View Full Version : wait and see?/introducing raw?

19th May 2007, 06:24 PM
aloha, my pup is 14 weeks 5.5.lbs. I thought I read at 14 weeks double the weight for aprox. adult size. I just hope for normal size. maile seems not to enjoy her kibble so much and I was thinking raw. should I start with chicken necks. from my read so far it seems there is alot of info to learn about feeding raw, and I have only scratched the surface! thanks

19th May 2007, 07:48 PM
14 weeks is early to go off food. Have you had a vet check for worms, infection etc? Don't let them tell you all pups go off their food....they do but not really this young and there is always an exception to the rule.

19th May 2007, 09:15 PM
Feeding just chicken necks would not give a puppy (or adult dog) sufficient nutrition. If you decide to go with raw food you really need to read up on the whole area of canine nutrition, as you suspect yourself (there are some threads on this with some suggested books) and also would be better off going with the premade raw foods though be aware these are quite expensive. Many breeders who do feed raw do not do so until the puppy is at least six months old though, for many reasons. Some do start them from small. There are also risks with feeding raw so make sure this is a choice you are fully comfortable with. I nearly had an emergency room incident feeding raw chicken wings and personally no longer opt for a raw diet. Many people feel the benefits outweigh the risks.

In general puppies often get fussy about their food and you are likely just experiencing some normal game playing. Just put her food down, leave it for 15 minutes without checking on her, cajoling her, changing dishes etc, and then lift the dish after 15 min -- with no comment and not making a big deal. Put it away and do NOT feed any treats or anything else til the next *scehduled* feeding at which you repeat this process. If you stick to this she will likely be eating normally within the week, This is a common game puppies play as soon as they realise you will give them lots of attention if they do not eat. However, if she will truly eat NOTHING then get her immediately to a vet to make sure she isn't ill. Puppies can go downhill very quickly if something is wrong.

The 14 week estimate is quite rough and depends on many factors. If the litter was large or she was a small puppy in the litter, she will probably catch up to her littermates and be the average size of parents AND grandparents (not just parents). That is a bit on the small size however for her age; 13 lbs is the breed standard minimum for an adult. For this reason if you think she is truly off her food seeing a vet would be a priority. A small underized puppy definitely needs complete nutrition and to be eating well to put on weight.

19th May 2007, 09:39 PM
aloha, many thanks for the info. she may just be a small framed petite dog. I was wanting her to grow to be at least normal size, but I am having my doubts. didn't mean to give the impression she is off her food. she has been to vet has shots and no worms. it just seems to take her most of the a.m. to finish her kibble. she does eat it. I just thought I could also feed her other things that she would enjoy besides boring kibble. guess that's a human emotion on her diet.
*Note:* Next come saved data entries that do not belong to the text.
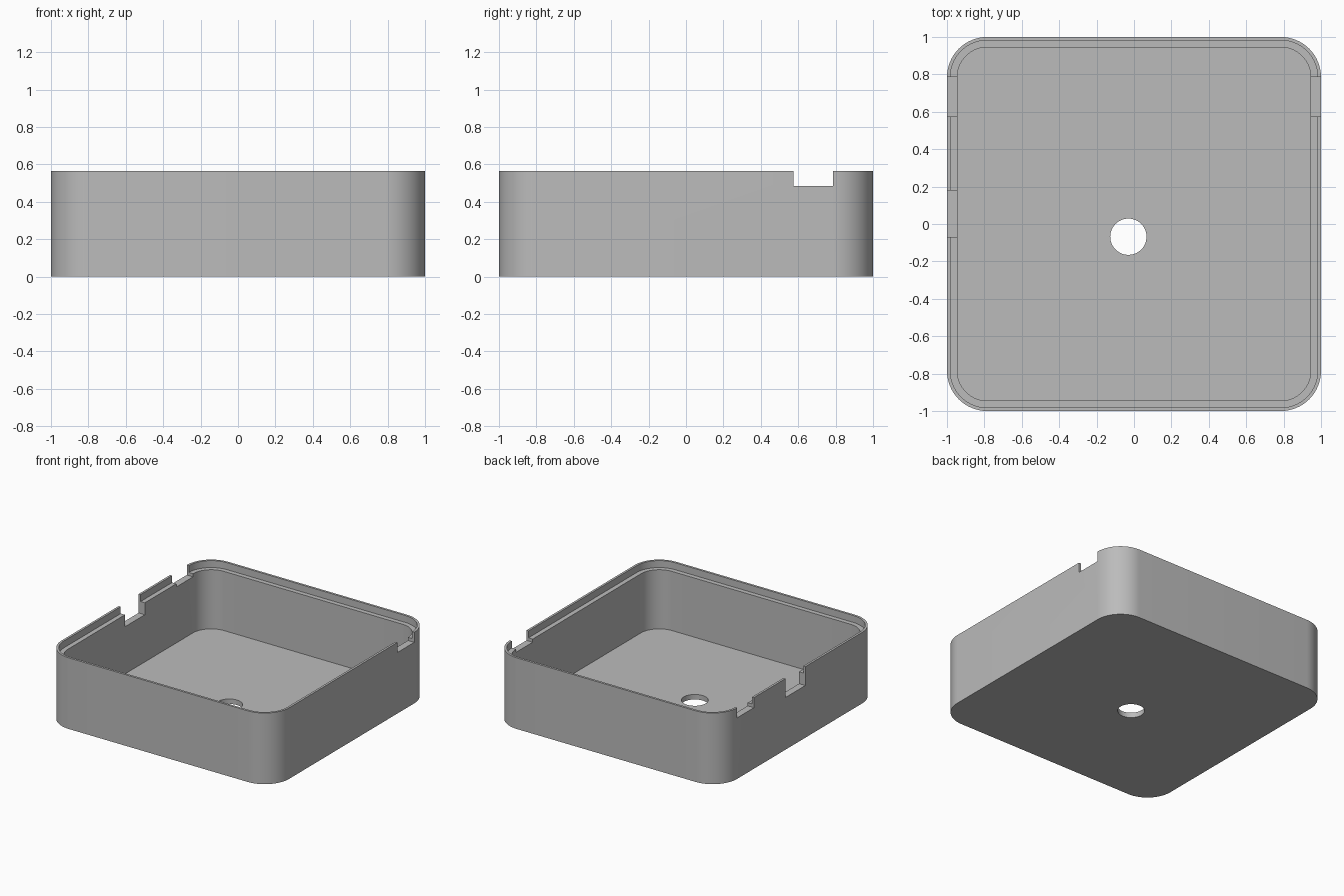
import bpy
import bmesh
import math

cube = bpy.data.objects.get("Cube")
if cube:
    bpy.data.objects.remove(cube, do_unlink=True)

HEIGHT = 0.565
RADIUS = 0.215
ARC_STEPS = 16

grey = bpy.data.materials.new("plain grey")
grey.use_nodes = True
colour = (0.5, 0.5, 0.5, 1)
grey.diffuse_color = colour
grey.node_tree.nodes["Principled BSDF"].inputs["Base Color"].default_value = colour


def rounded_loop(bm, inset, z):
    """Ring of vertices around a rounded square, inset from the outer wall."""
    centre, r = 1 - RADIUS, RADIUS - inset
    ring = []
    for corner, (sx, sy) in enumerate([(1, 1), (-1, 1), (-1, -1), (1, -1)]):
        for i in range(ARC_STEPS + 1):
            a = (corner + i / ARC_STEPS) * math.pi / 2
            ring.append(bm.verts.new((sx * centre + r * math.cos(a),
                                      sy * centre + r * math.sin(a), z)))
    return ring


def finish(bm, name):
    bmesh.ops.recalc_face_normals(bm, faces=bm.faces)
    mesh = bpy.data.meshes.new(name)
    bm.to_mesh(mesh)
    bm.free()
    obj = bpy.data.objects.new(name, mesh)
    bpy.context.collection.objects.link(obj)
    mesh.materials.append(grey)
    return obj


# Open tray: outer wall, thin lip, ledge, inner wall and floor
bm = bmesh.new()
profile = [(0, 0), (0, HEIGHT), (0.018, HEIGHT), (0.018, 0.51), (0.055, 0.51), (0.055, 0.04)]
rings = [rounded_loop(bm, inset, z) for inset, z in profile]
for low, high in zip(rings, rings[1:]):
    for i in range(len(low)):
        j = (i + 1) % len(low)
        bm.faces.new((low[i], low[j], high[j], high[i]))
bm.faces.new(rings[0])
bm.faces.new(rings[-1])
tray = finish(bm, "tray")


# Cutters for the rim notches and the floor hole
def box_cutter(name, x, y0, y1, z0):
    bm = bmesh.new()
    bmesh.ops.create_cube(bm, size=1)
    bmesh.ops.scale(bm, vec=(0.3, y1 - y0, 0.4), verts=bm.verts)
    bmesh.ops.translate(bm, vec=(x, (y0 + y1) / 2, z0 + 0.2), verts=bm.verts)
    return finish(bm, name)


cutters = [box_cutter("left_notch_cutter", 1, 0.575, 0.785, 0.485),
           box_cutter("right_notch_cutter", -1, 0.575, 0.785, 0.485),
           box_cutter("deep_notch_cutter", -1, -0.07, 0.18, 0.415)]

bm = bmesh.new()
bmesh.ops.create_cone(bm, cap_ends=True, segments=48, radius1=0.097, radius2=0.097, depth=0.3)
bmesh.ops.translate(bm, vec=(-0.03, -0.068, 0), verts=bm.verts)
cutters.append(finish(bm, "hole_cutter"))

bpy.ops.object.select_all(action="DESELECT")
bpy.context.view_layer.objects.active = tray
tray.select_set(True)
for cutter in cutters:
    mod = tray.modifiers.new(cutter.name, "BOOLEAN")
    mod.operation = "DIFFERENCE"
    mod.solver = "EXACT"
    mod.object = cutter
    bpy.ops.object.modifier_apply(modifier=mod.name)
    bpy.data.objects.remove(cutter, do_unlink=True)

bpy.ops.object.shade_smooth_by_angle(angle=math.radians(30))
I would never start a new diet without fully researching and making sure she had the right nutrition. glad to know that raw is not something to consider for a pup so young. thanks again vikki

20th May 2007, 08:26 AM
Hi Vikki

If you are just wanting the supplement the kibble with other foods then, yes I'd say go for it.

When we got Beau from the breeders at 8 weeks, they already had him eating:

raw meaty bones - chicken necks
meats - minced beef, lamb, chicken
dairy products - milk, cheese, cottage cheese etc

Beau is now 20 weeks old and I've had him on a primarily raw diet now for several weeks. He is doing very well.

Do take it easy though and only introduce one food every couple of days. That way, if something makes your puppy sick or gives him runny poos you will know what it is.

As Karlin said, if you are wanting to move your puppy over to a complete raw diet, then you need to read up, as it is more complex than just feeding one meat source, or meal alone.

I've recently read & reviewed here "Give Your Dog a Bone" by Ian Billinghurst, and I've also purchased (yet to arrive in the mail) "Grow you Pup with Bones" by the same author.

Just be aware that if you go down the home prepared route, you need to offer a very wide range of foods so that your puppy gets all his nutrients and during the growing phase it is important to get the right balance of proteins, vitamins & minerals.